> [What is expected]:
Take the line that has "# six units side by side" in it and every line after it to the end of the entries, and reproduce them exactly.

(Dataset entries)

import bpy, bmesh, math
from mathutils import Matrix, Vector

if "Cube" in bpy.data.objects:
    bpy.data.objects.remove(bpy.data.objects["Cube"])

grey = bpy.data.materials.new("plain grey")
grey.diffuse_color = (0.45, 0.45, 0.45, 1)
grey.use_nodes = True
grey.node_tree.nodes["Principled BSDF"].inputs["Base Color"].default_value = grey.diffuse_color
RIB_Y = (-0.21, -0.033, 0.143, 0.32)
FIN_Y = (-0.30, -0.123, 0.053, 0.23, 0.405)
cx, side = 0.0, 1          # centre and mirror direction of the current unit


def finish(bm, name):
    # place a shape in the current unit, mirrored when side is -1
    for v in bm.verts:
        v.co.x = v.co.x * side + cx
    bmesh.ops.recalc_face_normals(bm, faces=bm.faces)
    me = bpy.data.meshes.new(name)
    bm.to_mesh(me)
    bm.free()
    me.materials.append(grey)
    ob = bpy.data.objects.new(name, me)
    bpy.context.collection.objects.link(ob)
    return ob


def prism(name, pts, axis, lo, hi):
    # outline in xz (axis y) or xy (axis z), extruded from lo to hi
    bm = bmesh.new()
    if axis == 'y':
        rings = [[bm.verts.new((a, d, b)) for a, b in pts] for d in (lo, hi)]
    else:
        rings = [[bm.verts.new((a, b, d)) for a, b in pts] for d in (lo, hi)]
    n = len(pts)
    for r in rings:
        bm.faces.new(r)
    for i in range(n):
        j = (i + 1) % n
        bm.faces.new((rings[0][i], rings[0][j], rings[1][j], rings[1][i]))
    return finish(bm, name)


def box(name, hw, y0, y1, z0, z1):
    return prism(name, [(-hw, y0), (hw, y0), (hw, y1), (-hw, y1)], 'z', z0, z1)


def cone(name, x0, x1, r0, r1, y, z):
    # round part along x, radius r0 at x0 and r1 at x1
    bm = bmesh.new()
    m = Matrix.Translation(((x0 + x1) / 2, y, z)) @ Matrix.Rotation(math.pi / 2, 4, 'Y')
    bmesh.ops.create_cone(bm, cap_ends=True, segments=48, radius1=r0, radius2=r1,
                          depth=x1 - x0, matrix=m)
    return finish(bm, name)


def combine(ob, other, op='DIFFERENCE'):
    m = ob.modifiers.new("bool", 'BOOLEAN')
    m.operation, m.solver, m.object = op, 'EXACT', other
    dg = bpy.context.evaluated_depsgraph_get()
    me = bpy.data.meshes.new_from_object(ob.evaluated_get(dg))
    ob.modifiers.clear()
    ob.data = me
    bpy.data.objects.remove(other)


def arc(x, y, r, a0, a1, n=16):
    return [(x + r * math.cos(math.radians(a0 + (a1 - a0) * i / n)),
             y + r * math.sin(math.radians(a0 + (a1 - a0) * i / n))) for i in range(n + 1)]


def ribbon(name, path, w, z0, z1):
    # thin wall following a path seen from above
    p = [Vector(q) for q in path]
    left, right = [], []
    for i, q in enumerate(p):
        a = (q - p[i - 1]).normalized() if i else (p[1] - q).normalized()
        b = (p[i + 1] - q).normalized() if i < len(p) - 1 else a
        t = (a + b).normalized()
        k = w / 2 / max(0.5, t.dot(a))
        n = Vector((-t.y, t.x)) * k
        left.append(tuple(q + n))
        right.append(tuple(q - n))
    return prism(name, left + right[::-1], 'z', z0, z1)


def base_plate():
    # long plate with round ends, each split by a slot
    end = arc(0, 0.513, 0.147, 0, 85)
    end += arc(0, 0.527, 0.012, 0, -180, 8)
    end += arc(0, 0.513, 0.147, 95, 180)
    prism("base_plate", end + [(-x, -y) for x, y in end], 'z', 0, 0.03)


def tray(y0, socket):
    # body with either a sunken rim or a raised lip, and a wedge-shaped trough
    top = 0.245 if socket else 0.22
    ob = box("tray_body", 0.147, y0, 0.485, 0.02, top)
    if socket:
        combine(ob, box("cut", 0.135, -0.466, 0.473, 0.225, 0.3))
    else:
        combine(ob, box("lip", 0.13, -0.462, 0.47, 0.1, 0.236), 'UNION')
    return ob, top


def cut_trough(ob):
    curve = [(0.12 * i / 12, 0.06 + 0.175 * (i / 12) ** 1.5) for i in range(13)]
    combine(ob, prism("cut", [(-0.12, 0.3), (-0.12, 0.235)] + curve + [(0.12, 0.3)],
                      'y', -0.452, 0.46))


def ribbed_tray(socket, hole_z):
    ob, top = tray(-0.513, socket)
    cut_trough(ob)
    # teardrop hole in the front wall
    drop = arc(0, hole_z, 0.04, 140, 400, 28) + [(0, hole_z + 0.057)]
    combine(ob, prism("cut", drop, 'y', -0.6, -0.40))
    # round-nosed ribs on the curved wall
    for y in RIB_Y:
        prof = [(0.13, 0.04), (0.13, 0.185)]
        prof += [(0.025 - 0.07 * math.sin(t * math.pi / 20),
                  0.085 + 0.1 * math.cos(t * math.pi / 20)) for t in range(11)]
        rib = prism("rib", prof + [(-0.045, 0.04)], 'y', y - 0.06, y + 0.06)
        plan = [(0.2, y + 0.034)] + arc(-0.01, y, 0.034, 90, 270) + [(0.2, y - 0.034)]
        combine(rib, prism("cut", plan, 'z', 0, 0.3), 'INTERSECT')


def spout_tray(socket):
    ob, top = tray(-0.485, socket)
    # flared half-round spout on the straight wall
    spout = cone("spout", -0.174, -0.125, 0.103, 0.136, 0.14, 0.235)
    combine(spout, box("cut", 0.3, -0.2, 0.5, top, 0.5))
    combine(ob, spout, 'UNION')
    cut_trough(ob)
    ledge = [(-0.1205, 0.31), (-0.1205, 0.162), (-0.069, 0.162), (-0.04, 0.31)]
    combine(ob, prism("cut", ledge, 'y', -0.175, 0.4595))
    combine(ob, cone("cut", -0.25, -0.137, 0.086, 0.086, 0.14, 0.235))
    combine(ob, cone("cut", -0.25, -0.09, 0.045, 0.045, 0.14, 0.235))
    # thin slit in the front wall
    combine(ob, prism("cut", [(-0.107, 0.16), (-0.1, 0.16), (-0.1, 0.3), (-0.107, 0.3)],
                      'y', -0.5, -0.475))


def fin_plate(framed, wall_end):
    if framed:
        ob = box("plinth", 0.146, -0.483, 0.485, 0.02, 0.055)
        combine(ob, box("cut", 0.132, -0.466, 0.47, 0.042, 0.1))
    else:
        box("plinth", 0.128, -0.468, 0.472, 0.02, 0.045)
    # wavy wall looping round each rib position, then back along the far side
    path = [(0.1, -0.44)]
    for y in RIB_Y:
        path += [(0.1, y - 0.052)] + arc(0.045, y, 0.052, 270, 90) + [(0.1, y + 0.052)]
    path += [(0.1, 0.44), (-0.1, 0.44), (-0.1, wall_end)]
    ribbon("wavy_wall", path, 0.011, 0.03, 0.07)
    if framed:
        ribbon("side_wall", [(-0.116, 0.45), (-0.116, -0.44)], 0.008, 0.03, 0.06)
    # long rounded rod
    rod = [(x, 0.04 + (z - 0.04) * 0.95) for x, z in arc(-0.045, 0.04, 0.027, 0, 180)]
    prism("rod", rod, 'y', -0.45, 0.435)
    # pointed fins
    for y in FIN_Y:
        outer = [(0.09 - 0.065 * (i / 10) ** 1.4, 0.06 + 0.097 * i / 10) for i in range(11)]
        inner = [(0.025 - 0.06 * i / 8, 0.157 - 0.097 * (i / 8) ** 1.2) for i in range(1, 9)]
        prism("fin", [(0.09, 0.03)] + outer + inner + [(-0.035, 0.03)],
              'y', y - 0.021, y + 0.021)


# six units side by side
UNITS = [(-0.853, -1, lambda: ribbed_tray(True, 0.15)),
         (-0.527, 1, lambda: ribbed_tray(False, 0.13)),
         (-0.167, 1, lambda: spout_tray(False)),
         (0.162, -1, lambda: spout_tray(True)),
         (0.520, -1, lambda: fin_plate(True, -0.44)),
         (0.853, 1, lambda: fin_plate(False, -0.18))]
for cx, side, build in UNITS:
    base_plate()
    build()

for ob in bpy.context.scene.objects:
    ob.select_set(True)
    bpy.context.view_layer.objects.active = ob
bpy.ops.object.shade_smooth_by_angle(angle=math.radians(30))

> [Response to the task]:
# six units side by side
UNITS = [(-0.853, -1, lambda: ribbed_tray(True, 0.15)),
         (-0.527, 1, lambda: ribbed_tray(False, 0.13)),
         (-0.167, 1, lambda: spout_tray(False)),
         (0.162, -1, lambda: spout_tray(True)),
         (0.520, -1, lambda: fin_plate(True, -0.44)),
         (0.853, 1, lambda: fin_plate(False, -0.18))]
for cx, side, build in UNITS:
    base_plate()
    build()

for ob in bpy.context.scene.objects:
    ob.select_set(True)
    bpy.context.view_layer.objects.active = ob
bpy.ops.object.shade_smooth_by_angle(angle=math.radians(30))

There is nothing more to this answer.